__Problem__: Once you reach the line containing "0.21, 8, GREY)" in the data below, restate each line word for word up to and including the one containing "(-0.072, 0.245), (-0.072, 0.46), (-0.12, 0.505), (-0.69, 0.505)]".

__Supplied records__:
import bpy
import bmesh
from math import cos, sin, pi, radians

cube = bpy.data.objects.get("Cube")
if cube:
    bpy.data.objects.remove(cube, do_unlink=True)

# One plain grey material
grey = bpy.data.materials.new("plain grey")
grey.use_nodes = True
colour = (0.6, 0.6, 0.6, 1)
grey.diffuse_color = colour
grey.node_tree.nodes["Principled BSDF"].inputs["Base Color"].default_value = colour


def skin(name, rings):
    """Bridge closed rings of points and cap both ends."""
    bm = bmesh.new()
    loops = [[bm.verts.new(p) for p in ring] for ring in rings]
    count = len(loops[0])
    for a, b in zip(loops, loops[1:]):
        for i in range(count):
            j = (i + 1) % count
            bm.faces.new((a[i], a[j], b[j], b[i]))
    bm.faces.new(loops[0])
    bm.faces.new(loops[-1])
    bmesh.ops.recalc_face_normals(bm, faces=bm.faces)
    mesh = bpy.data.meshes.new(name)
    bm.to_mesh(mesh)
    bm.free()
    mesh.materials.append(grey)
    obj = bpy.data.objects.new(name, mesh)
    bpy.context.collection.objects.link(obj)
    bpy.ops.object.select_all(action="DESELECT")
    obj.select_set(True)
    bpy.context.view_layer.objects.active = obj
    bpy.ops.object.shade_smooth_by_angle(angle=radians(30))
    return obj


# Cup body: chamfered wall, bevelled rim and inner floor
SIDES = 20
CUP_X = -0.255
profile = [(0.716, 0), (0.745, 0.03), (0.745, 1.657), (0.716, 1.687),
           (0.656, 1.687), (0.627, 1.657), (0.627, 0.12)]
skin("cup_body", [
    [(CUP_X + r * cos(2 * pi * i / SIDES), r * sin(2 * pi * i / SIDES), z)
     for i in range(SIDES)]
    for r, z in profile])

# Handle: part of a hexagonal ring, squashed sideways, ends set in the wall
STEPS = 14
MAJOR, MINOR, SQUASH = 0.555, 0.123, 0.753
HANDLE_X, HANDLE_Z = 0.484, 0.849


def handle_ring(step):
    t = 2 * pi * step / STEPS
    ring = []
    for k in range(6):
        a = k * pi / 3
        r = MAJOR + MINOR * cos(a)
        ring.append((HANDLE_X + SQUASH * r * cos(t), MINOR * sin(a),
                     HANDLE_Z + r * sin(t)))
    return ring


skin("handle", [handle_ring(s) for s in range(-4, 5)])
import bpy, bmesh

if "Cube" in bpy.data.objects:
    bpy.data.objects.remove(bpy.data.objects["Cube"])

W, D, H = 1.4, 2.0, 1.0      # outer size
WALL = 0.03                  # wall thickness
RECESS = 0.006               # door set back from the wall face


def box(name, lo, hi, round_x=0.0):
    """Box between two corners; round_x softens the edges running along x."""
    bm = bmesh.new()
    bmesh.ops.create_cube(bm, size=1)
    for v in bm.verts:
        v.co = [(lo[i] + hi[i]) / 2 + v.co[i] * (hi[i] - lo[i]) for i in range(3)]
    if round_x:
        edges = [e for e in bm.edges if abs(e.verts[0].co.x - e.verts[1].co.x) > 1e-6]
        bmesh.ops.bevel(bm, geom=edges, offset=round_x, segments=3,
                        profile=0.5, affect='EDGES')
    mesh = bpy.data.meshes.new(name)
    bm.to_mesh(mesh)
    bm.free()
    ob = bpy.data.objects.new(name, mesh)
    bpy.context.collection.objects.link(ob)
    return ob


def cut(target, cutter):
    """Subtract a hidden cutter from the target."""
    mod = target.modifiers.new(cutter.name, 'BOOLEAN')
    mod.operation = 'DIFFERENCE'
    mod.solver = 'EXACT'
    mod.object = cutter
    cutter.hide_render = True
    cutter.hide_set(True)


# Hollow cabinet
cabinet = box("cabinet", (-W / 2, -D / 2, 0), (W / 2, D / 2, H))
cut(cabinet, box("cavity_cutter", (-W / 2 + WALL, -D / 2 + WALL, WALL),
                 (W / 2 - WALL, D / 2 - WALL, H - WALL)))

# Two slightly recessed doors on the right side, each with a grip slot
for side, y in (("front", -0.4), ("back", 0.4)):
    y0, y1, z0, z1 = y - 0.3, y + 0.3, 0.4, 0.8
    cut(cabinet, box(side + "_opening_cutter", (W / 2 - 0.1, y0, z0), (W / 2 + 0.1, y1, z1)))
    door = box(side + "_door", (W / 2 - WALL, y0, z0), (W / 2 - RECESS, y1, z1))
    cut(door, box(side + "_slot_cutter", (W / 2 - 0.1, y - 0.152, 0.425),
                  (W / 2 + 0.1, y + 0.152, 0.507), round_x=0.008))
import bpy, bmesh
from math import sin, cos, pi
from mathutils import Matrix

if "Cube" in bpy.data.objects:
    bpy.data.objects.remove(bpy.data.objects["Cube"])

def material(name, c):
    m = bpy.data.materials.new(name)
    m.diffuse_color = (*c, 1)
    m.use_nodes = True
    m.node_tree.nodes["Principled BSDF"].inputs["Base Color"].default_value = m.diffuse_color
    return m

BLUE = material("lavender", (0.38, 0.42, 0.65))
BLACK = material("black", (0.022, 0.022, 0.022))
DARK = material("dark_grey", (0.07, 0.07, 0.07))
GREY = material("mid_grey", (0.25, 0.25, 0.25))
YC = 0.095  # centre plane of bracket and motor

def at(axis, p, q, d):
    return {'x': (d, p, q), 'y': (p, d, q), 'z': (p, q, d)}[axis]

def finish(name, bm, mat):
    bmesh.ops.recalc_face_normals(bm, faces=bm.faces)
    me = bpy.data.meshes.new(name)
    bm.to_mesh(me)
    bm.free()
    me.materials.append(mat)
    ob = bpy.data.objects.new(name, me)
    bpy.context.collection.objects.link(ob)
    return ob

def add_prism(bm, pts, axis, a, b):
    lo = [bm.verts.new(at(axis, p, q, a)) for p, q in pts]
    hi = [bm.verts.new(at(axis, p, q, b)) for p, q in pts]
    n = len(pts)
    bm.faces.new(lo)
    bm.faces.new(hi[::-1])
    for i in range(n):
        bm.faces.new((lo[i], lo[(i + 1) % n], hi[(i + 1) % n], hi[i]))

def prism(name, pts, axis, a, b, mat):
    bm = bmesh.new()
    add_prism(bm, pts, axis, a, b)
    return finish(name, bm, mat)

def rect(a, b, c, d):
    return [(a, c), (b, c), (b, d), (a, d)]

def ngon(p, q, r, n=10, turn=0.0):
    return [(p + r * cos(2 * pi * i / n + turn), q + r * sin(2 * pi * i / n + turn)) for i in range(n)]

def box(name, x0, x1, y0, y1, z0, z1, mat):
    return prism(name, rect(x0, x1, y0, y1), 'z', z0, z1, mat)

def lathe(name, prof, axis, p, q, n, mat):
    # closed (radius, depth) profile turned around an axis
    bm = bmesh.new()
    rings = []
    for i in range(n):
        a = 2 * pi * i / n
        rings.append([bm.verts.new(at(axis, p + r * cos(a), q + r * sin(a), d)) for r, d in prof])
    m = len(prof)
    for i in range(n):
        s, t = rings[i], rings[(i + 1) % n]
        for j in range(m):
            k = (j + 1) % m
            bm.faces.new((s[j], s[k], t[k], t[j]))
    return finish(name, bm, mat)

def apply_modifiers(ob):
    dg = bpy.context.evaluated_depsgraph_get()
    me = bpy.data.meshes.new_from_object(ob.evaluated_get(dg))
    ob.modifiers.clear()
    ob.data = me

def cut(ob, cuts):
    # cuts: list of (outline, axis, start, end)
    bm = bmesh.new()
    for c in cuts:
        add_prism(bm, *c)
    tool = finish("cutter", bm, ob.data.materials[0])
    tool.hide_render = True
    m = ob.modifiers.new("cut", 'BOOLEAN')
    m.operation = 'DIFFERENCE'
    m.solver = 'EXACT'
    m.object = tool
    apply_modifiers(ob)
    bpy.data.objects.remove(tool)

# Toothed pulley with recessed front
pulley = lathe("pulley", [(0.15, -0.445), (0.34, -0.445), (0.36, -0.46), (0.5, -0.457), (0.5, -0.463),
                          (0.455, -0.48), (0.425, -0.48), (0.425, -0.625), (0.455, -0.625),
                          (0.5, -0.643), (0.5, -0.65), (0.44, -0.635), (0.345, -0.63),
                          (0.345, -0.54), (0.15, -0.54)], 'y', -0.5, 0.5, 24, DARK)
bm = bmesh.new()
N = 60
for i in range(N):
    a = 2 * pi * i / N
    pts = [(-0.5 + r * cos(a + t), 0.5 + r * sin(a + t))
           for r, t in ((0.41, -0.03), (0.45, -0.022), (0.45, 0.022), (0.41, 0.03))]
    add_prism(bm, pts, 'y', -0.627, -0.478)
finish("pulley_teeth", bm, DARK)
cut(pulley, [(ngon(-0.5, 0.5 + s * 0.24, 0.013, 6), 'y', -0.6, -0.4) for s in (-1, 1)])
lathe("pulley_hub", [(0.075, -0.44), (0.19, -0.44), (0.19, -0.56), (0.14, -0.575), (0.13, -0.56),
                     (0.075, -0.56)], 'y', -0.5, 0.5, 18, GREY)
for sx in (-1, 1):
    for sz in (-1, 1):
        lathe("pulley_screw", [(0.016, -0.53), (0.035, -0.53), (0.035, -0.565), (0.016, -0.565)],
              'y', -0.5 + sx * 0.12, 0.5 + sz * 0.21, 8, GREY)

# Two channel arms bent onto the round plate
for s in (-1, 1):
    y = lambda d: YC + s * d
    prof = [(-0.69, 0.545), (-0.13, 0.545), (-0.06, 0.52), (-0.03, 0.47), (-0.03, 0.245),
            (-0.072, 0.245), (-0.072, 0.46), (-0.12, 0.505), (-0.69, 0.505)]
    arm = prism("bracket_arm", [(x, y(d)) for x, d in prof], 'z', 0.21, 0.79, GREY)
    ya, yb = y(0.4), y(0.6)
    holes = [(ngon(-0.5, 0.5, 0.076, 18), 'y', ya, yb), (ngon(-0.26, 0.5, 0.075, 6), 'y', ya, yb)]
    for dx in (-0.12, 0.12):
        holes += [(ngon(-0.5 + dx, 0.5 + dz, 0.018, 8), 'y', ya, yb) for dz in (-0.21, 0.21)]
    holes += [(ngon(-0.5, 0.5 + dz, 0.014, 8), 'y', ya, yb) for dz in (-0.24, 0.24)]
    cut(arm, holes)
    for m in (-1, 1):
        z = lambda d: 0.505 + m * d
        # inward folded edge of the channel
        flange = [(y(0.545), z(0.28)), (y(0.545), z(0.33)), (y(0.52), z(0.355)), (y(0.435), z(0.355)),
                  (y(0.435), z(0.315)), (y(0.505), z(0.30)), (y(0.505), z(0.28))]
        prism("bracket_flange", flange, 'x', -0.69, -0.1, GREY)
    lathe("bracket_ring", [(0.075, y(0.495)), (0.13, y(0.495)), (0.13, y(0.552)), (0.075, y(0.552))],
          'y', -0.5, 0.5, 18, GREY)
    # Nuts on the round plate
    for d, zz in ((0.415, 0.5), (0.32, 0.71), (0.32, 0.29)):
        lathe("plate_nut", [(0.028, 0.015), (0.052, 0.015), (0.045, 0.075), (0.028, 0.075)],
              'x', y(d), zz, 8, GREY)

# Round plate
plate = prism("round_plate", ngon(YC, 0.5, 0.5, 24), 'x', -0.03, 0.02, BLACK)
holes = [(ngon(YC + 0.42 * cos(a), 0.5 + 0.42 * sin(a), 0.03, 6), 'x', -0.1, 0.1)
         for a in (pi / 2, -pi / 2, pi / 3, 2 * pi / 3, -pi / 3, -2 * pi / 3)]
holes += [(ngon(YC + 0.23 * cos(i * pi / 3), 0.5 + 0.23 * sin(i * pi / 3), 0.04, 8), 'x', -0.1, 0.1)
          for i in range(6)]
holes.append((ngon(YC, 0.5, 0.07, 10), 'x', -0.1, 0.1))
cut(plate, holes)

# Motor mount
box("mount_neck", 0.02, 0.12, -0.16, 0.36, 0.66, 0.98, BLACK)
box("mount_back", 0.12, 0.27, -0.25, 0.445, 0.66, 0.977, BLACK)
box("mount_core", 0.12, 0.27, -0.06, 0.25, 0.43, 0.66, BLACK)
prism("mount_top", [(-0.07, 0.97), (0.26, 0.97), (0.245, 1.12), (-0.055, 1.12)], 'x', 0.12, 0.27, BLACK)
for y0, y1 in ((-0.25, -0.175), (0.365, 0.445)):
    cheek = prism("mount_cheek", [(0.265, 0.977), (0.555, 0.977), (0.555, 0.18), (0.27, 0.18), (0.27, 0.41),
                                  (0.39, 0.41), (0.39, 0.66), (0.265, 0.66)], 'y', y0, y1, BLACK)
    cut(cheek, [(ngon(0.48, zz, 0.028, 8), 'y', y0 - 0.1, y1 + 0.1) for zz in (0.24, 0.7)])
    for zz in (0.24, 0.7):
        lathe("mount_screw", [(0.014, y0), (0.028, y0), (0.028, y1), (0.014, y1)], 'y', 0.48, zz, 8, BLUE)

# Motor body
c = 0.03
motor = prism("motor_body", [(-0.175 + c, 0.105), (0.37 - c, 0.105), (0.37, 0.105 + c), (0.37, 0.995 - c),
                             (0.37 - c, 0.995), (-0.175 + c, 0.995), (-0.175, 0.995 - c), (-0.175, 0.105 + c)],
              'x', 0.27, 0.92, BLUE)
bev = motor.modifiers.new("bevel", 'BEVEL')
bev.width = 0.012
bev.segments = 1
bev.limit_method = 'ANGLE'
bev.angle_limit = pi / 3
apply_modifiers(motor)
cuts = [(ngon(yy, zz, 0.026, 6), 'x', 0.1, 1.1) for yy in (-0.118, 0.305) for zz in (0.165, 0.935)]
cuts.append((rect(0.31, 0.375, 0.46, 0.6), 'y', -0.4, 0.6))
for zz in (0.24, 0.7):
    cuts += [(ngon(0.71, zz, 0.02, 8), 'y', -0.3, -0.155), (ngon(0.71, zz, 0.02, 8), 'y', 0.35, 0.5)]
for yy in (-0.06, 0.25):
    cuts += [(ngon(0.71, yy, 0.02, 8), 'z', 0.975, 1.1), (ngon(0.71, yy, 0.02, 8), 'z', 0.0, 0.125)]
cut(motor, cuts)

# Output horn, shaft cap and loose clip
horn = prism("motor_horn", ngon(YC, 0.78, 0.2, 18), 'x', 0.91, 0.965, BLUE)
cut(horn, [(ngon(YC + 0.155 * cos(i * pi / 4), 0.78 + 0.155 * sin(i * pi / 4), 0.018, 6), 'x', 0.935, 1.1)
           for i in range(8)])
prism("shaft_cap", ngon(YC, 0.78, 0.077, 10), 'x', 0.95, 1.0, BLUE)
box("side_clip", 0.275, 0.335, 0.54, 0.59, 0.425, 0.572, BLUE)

__Written response__:
              'y', -0.5 + sx * 0.12, 0.5 + sz * 0.21, 8, GREY)

# Two channel arms bent onto the round plate
for s in (-1, 1):
    y = lambda d: YC + s * d
    prof = [(-0.69, 0.545), (-0.13, 0.545), (-0.06, 0.52), (-0.03, 0.47), (-0.03, 0.245),
            (-0.072, 0.245), (-0.072, 0.46), (-0.12, 0.505), (-0.69, 0.505)]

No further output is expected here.